You don’t know this but I still have nightmares about you. Whisked back unwillingly to a time when I was small and you were big and strong and powerful. I wake up bathed in a cold sweat, relieved at finding myself in my own bed in my own house. The man who changed everything lying by my side. Kids sleeping soundly, my daughter snuggled next to me with her nose in my armpit. I look at them and know that they are safe.
The dreams are not the worst of what happened. They are not dramatic – no blood or broken bones, but rather a reminder of the constant state of fear in which I lived. A fear that surrounded me so completely that I often failed to notice its existence. It was the scenery of my childhood, so all pervasive that I couldn’t see it until I left home and the landscape changed. When I moved into my new home with my future husband, I swore that I would leave the fear behind and we created a life together built on a promise of safety. A promise made and kept by a man who means what he says.
When I had my own kids, I promised them that they would never have to face feeling scared in their own home either. A basic tenet of parenting that most would take for granted, but not I. As I watch them grow, dragging me along on the magical journey of their childhoods, I find myself increasingly puzzled by your behaviour. The love I feel for them is immeasurable, the idea of hurting them anathema.
You on the other hand, would make me cry with your cruel taunts, telling me that if I didn’t stop you’d give me something to cry for. If I was lucky you’d soften and tell me that it was all for my own good and that you were toughening me up for the ‘real world’. If only I had known then that you were the biggest challenge I would ever have to face. Nothing out here in the real world has the power to hurt me as much as you did. If I was unlucky I would be given the choice of the belt or the slipper and then sent to my room for some imagined wrong. I would climb into my wardrobe and hide at the back behind the clothes. Sobbing quietly. Wishing I could close my eyes and disappear.
If we’d had you first we would never have had any other children you’d joke. Take a long walk off a short cliff. Go and play with the traffic or I’ll rip your arms off and hit you with the soggy ends. How you would laugh at your own wit. Always the joker, until I grew older and developed my own sharp tongue with which to retaliate. I soon learnt that things weren’t so funny then.
Your plan worked and I grew tough. I developed a hard and spiky shell and didn’t let anyone in. Years of emotional abuse meant that I blamed myself for your violence and thought myself worthless and unlovable. My defences began to feel like a cage and I struggled to be myself or express who I truly knew I was. When I met new people I would assume that they would automatically dislike me and that I would have to work to earn their approval. I couldn’t possibly let anyone realise this so I cultivated an air of bravado and pretended I didn’t give a shit. To my surprise, this worked. People thought I was strong and brave and even intimidating. I knew I was soft and warm but it was my secret. This was the real world after all.

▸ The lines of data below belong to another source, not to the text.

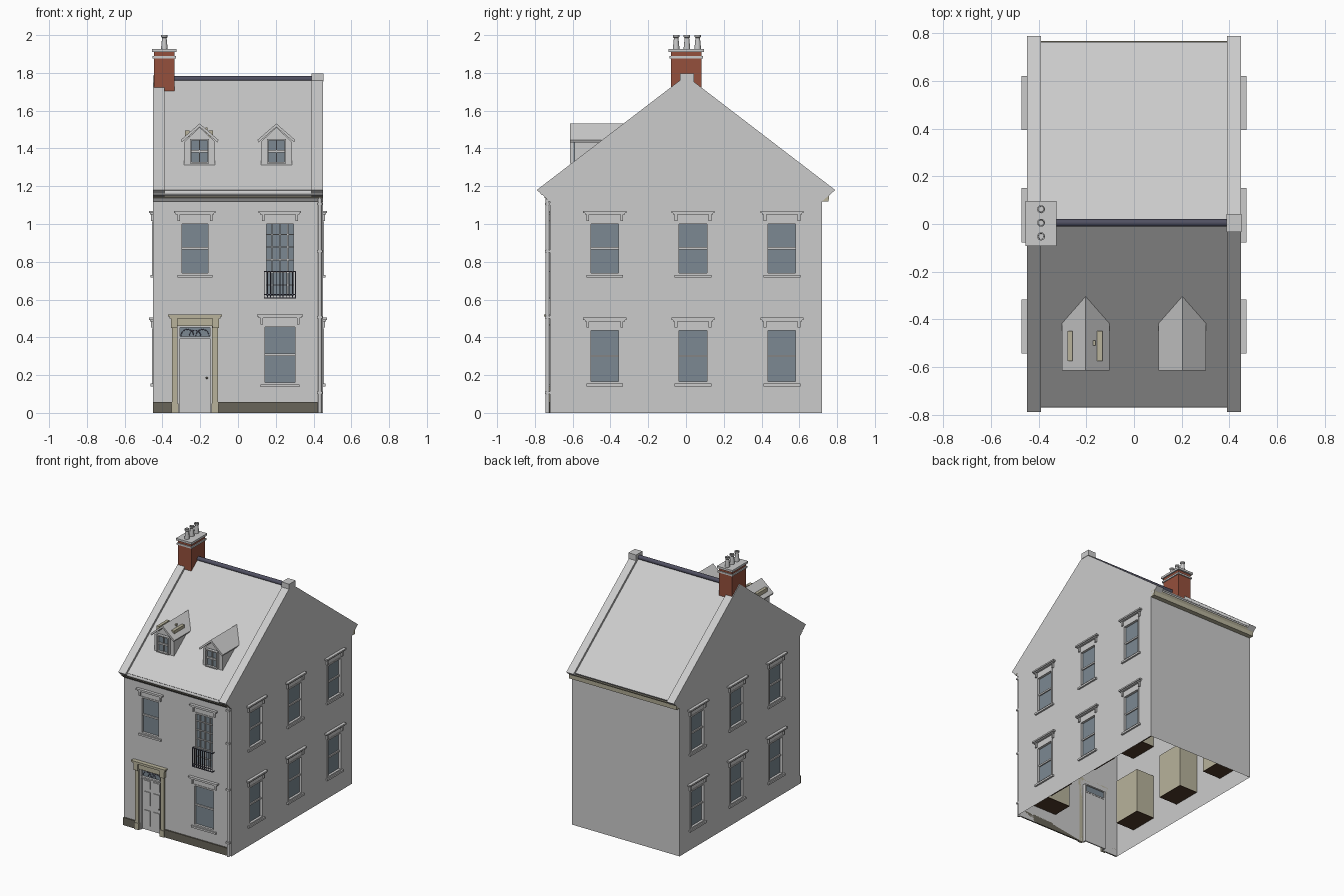
import bpy, bmesh, math
from mathutils import Matrix, Vector

if "Cube" in bpy.data.objects:
    bpy.data.objects.remove(bpy.data.objects["Cube"])

COLORS = {"glass": (.20, .25, .29), "brick": (.30, .08, .045), "beige": (.48, .45, .33),
          "plinth": (.14, .13, .10), "dark": (.08, .08, .12), "floor": (.08, .045, .025)}
MATS = {}
for key, c in COLORS.items():
    MATS[key] = bpy.data.materials.new(key)
    MATS[key].diffuse_color = (*c, 1)

I = Matrix.Identity(4)
W, D, EAVE = .45, .72, 1.12
# wall frames: local x runs along the wall, -y points outwards
FRONT = Matrix.Translation((0, -D, 0))
BACK = Matrix.Rotation(math.pi, 4, 'Z') @ FRONT
RIGHT = Matrix.Rotation(math.pi / 2, 4, 'Z') @ Matrix.Translation((0, -W, 0))
LEFT = Matrix.Rotation(-math.pi / 2, 4, 'Z') @ Matrix.Translation((0, -W, 0))


def finish(name, bm, mat=None, M=I, smooth=False):
    me = bpy.data.meshes.new(name)
    bm.to_mesh(me)
    bm.free()
    ob = bpy.data.objects.new(name, me)
    bpy.context.collection.objects.link(ob)
    ob.matrix_world = M
    if mat:
        me.materials.append(MATS[mat])
    if smooth:
        bpy.ops.object.select_all(action='DESELECT')
        ob.select_set(True)
        bpy.context.view_layer.objects.active = ob
        bpy.ops.object.shade_smooth_by_angle()
    return ob


def boxes(name, items, mat=None, M=I):
    bm = bmesh.new()
    for x0, x1, y0, y1, z0, z1 in items:
        T = Matrix.Translation(((x0 + x1) / 2, (y0 + y1) / 2, (z0 + z1) / 2))
        S = Matrix.Diagonal((x1 - x0, y1 - y0, z1 - z0, 1))
        bmesh.ops.create_cube(bm, size=1, matrix=T @ S)
    return finish(name, bm, mat, M)


def prism(name, pts, a, b, mat=None, M=I, axis='x'):
    """Extrude a profile: (y, z) points along x, or (x, z) points along y."""
    bm = bmesh.new()
    at = (lambda p: (a, p[0], p[1])) if axis == 'x' else (lambda p: (p[0], a, p[1]))
    f = bm.faces.new([bm.verts.new(at(p)) for p in pts])
    ext = bmesh.ops.extrude_face_region(bm, geom=[f], use_keep_orig=True)
    move = Vector((b - a, 0, 0)) if axis == 'x' else Vector((0, b - a, 0))
    bmesh.ops.translate(bm, vec=move, verts=[v for v in ext['geom'] if isinstance(v, bmesh.types.BMVert)])
    bmesh.ops.recalc_face_normals(bm, faces=bm.faces)
    return finish(name, bm, mat, M)


def lathe(name, prof, M, mat=None, n=16):
    bm = bmesh.new()
    rings = [[bm.verts.new((r * math.cos(k * math.tau / n), r * math.sin(k * math.tau / n), z))
              for k in range(n)] for r, z in prof]
    for p, q in zip(rings, rings[1:]):
        for k in range(n):
            bm.faces.new((p[k], p[(k + 1) % n], q[(k + 1) % n], q[k]))
    bm.faces.new(rings[0][::-1])
    bm.faces.new(rings[-1])
    return finish(name, bm, mat, M, True)


def wall(name, M, half, holes):
    """Thin wall sheet with rectangular openings (x0, x1, z0, z1)."""
    xs = sorted({-half, half} | {v for h in holes for v in h[:2]})
    zs = sorted({0, EAVE} | {v for h in holes for v in h[2:]})
    bm = bmesh.new()
    for x0, x1 in zip(xs, xs[1:]):
        for z0, z1 in zip(zs, zs[1:]):
            cx, cz = (x0 + x1) / 2, (z0 + z1) / 2
            if not any(h[0] < cx < h[1] and h[2] < cz < h[3] for h in holes):
                bm.faces.new([bm.verts.new((x, 0, z)) for x, z in ((x0, z0), (x1, z0), (x1, z1), (x0, z1))])
    bmesh.ops.remove_doubles(bm, verts=bm.verts, dist=1e-5)
    finish(name, bm, None, M)


def sash(name, M, u, w, z0, z1, cols=1, rows=2, y=0.0, t=.011):
    """Glass with outer frame and glazing bars."""
    h = w / 2
    boxes(name + "_glass", [(u - h, u + h, y + .014, y + .018, z0, z1)], "glass", M)
    f = [(u + s * h - (t if s > 0 else 0), u + s * h + (t if s < 0 else 0), y - .004, y + .02, z0, z1) for s in (-1, 1)]
    f += [(u - h + t, u + h - t, y - .004, y + .02, z, z + t) for z in (z0, z1 - t)]
    for i in range(1, cols):
        x = u - h + w * i / cols
        f.append((x - .003, x + .003, y + .006, y + .016, z0 + t, z1 - t))
    for i in range(1, rows):
        z, b = z0 + (z1 - z0) * i / rows, .006 if rows == 2 else .003
        f.append((u - h + t, u + h - t, y + .005, y + .017, z - b, z + b))
    boxes(name + "_frame", f, None, M)


def window(name, M, u, w, z0, z1, cols=1, rows=2, sill=True):
    sash(name, M, u, w, z0, z1, cols, rows)
    h = w / 2
    # hood on two brackets
    hood = [(u - h - .03, u + h + .03, -.022, 0, z1 + .046, z1 + .057),
            (u - h - .022, u + h + .022, -.015, 0, z1 + .038, z1 + .046)]
    hood += [(u + s * (h + .006) - .007, u + s * (h + .006) + .007, -.011, 0, z1 + .004, z1 + .038) for s in (-1, 1)]
    boxes(name + "_hood", hood, None, M)
    if sill:
        boxes(name + "_sill", [(u - h - .013, u + h + .013, -.013, .02, z0 - .014, z0)], None, M)
    # shallow room behind the glass
    a, b, d, lo, hi = u - .11, u + .11, .155, z0 - .02, z1 + .02
    boxes(name + "_room", [(a, b, d - .003, d, lo, hi), (a, a + .003, .002, d - .003, lo, hi),
                           (b - .003, b, .002, d - .003, lo, hi), (a, b, .002, d, hi, hi + .003)], "beige", M)
    boxes(name + "_floor", [(a, b, .002, d, lo - .003, lo)], "floor", M)
    return (u - h, u + h, z0, z1)


# walls and windows
DX = -.228
front_holes = [window("upper_front_window", FRONT, DX, .16, .73, 1.012),
               window("lower_front_window", FRONT, .222, .182, .15, .465),
               window("tall_window", FRONT, .222, .165, .61, 1.012, 4, 6, False),
               (DX - .09, DX + .09, 0, .46)]
wall("front_wall", FRONT, W, front_holes)
wall("back_wall", BACK, W, [])
for side, M, s in (("right", RIGHT, 1), ("left", LEFT, -1)):
    holes = [window(f"{side}_window", M, s * y, .168, z0, z1)
             for y in (-.43, .037, .508) for z0, z1 in ((.155, .447), (.73, 1.012))]
    wall(side + "_wall", M, D, holes)
    # gable infill and raised coping
    bm = bmesh.new()
    bm.faces.new([bm.verts.new(p) for p in ((-D, 0, EAVE), (D, 0, EAVE), (0, 0, 1.67))])
    finish(side + "_gable", bm, None, M)
    prism(side + "_coping", [(-.79, 1.18), (0, 1.785), (.79, 1.18), (D, EAVE), (0, 1.67), (-D, EAVE)], s * .39, s * W)
boxes("gable_cap", [(.388, .452, -.033, .043, 1.755, 1.798)])

# roof, ridge, eaves
prism("roof", [(-.765, 1.179), (0, 1.765), (.765, 1.179), (.755, 1.163), (0, 1.743), (-.755, 1.163)], -.39, .39)
ROT_X = Matrix.Rotation(math.pi / 2, 4, 'Y')
lathe("ridge_tile", [(.016, -.39), (.016, .39)], Matrix.Translation((0, .005, 1.768)) @ ROT_X, "dark")
prism("back_cornice", [(D, EAVE), (.755, EAVE), (.757, 1.15), (.768, 1.165), (D, 1.165)], -W, W, "beige")
prism("front_cornice", [(-D, EAVE), (-.73, EAVE), (-.742, 1.137), (-.745, 1.16), (-D, 1.16)], -W, W)
boxes("cornice_band", [(-W, W, -.75, -.725, 1.137, 1.148)], "plinth")
lathe("gutter", [(.013, -.45), (.013, .45)], Matrix.Translation((0, -.757, 1.165)) @ ROT_X)
boxes("plinth", [(-W, -.35, -.73, -D, 0, .058), (-.105, .42, -.73, -D, 0, .058)], "plinth")
lathe("downpipe", [(.01, 0), (.01, 1.14)], Matrix.Translation((.433, -.733, 0)))
boxes("pipe_clips", [(.419, .447, -.746, -D, z, z + .012) for z in (.1, .5, .85, 1.1)])

# door and surround
boxes("door", [(DX - .088, DX + .088, .02, .028, 0, .395)], None, FRONT)
panels = [(DX + s * .04 - .026, DX + s * .04 + .026, .014, .02, a, b)
          for s in (-1, 1) for a, b in ((.035, .15), (.19, .29), (.315, .375))]
boxes("door_panels", panels, None, FRONT)
boxes("door_frame", [(DX - .09, DX - .08, 0, .03, 0, .46), (DX + .08, DX + .09, 0, .03, 0, .46),
                     (DX - .08, DX + .08, 0, .03, .393, .404), (DX - .08, DX + .08, 0, .03, .452, .46)], None, FRONT)
boxes("fanlight", [(DX - .08, DX + .08, .018, .022, .404, .452)], "glass", FRONT)
for cx, r in ((-.04, .034), (.04, .034), (0, .03)):
    cu = bpy.data.curves.new("fan_bar", 'CURVE')
    cu.dimensions, cu.bevel_depth, cu.bevel_resolution = '3D', .0025, 1
    sp = cu.splines.new('POLY')
    sp.points.add(10)
    for k, p in enumerate(sp.points):
        a = math.pi * k / 10
        p.co = (DX + cx + r * math.cos(a), .016, .408 + r * math.sin(a), 1)
    ob = bpy.data.objects.new("fan_bar", cu)
    ob.matrix_world = FRONT
    cu.materials.append(MATS["dark"])
    bpy.context.collection.objects.link(ob)
bm = bmesh.new()
bmesh.ops.create_uvsphere(bm, u_segments=12, v_segments=8, radius=.006)
finish("door_knob", bm, "plinth", FRONT @ Matrix.Translation((-.165, .012, .185)), True)
surround = [(DX - .122, DX + .122, -.012, 0, .46, .5), (DX - .135, DX + .135, -.025, 0, .5, .51),
            (DX - .142, DX + .142, -.032, 0, .51, .521)]
for s in (-1, 1):
    for c, w, y, a, b in ((.106, .015, -.014, 0, .46), (.106, .018, -.018, 0, .05), (.11, .018, -.024, .45, .5)):
        surround.append((DX + s * c - w, DX + s * c + w, y, 0, a, b))
boxes("door_surround", surround, "beige", FRONT)

# balcony railing
rail = [(.137, .307, -.025, -.021, z, z + .005) for z in (.605, .625, .745)]
rail += [(x, x + .004, -.025, 0, z, z + .005) for x in (.137, .303) for z in (.605, .745)]
rail += [(x - .002, x + .002, -.025, -.021, .605, .75) for x in [.139 + .166 * k / 10 for k in range(11)]]
boxes("balcony_railing", rail, "dark", FRONT)

# dormers
for x in (-.203, .203):
    M = Matrix.Translation((x, -.59, 0))
    prism("dormer_body", [(-.082, 1.29), (.082, 1.29), (.082, 1.435), (0, 1.512), (-.082, 1.435)], 0, .27, None, M, 'y')
    prism("dormer_roof", [(-.1, 1.445), (0, 1.532), (.1, 1.445), (.094, 1.432), (0, 1.514), (-.094, 1.432)],
          -.025, .3, None, M, 'y')
    sash("dormer_window", M, 0, .1, 1.32, 1.45, 2, 2, -.019, .008)
    boxes("dormer_sill", [(-.085, .085, -.01, .01, 1.29, 1.3)], None, M)
# small trim pieces on the left dormer roof
boxes("dormer_trim", [(a, a + .022, -.575, -.45, 1.46, 1.494) for a in (-.28, -.155)] +
      [(-.172, -.162, -.51, -.49, 1.48, 1.51)], "beige")

# chimney
boxes("chimney_stack", [(-.445, -.335, -.08, .083, 1.70, 1.91)], "brick")
boxes("chimney_bands", [(-.452, -.328, -.087, .09, 1.877, 1.89), (-.455, -.325, -.092, .096, 1.91, 1.926)])
for y in (-.052, .005, .062):
    lathe("chimney_pot", [(.017, 1.926), (.017, 1.935), (.012, 1.985), (.017, 1.99), (.017, 2.0), (.012, 2.0), (.011, 1.94)],
          Matrix.Translation((-.39, y, 0)))

for m in bpy.data.materials:
    if m.users and not m.is_grease_pencil:
        m.use_nodes = True
        m.node_tree.nodes["Principled BSDF"].inputs["Base Color"].default_value = m.diffuse_color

I now know that the way you help kids to face the real world out there is to help them become the best versions of themselves they can be. You don’t achieve this by trying to rip them apart and build them in your own image but rather you nurture them and love them and make them feel like the most special person on the planet. This was your job and you failed miserably.
It is for these reasons that I feel I will have to respectfully decline the invitation to your 70th party, arriving so unceremoniously in the post last week. I can’t quite bring myself to tell you that I never want to see you again, but I know this is in part because I have been raised to put the needs of others before my own. Selfishly I worry that you might die and then I will regret these lost years when it is too late. This wasn’t an easy letter to write and I already know that I will never send it. Each time I break the silence on your abuse however, I feel as if I gain a little bit more power and the shame of the survivor lifts. For this I am truly grateful.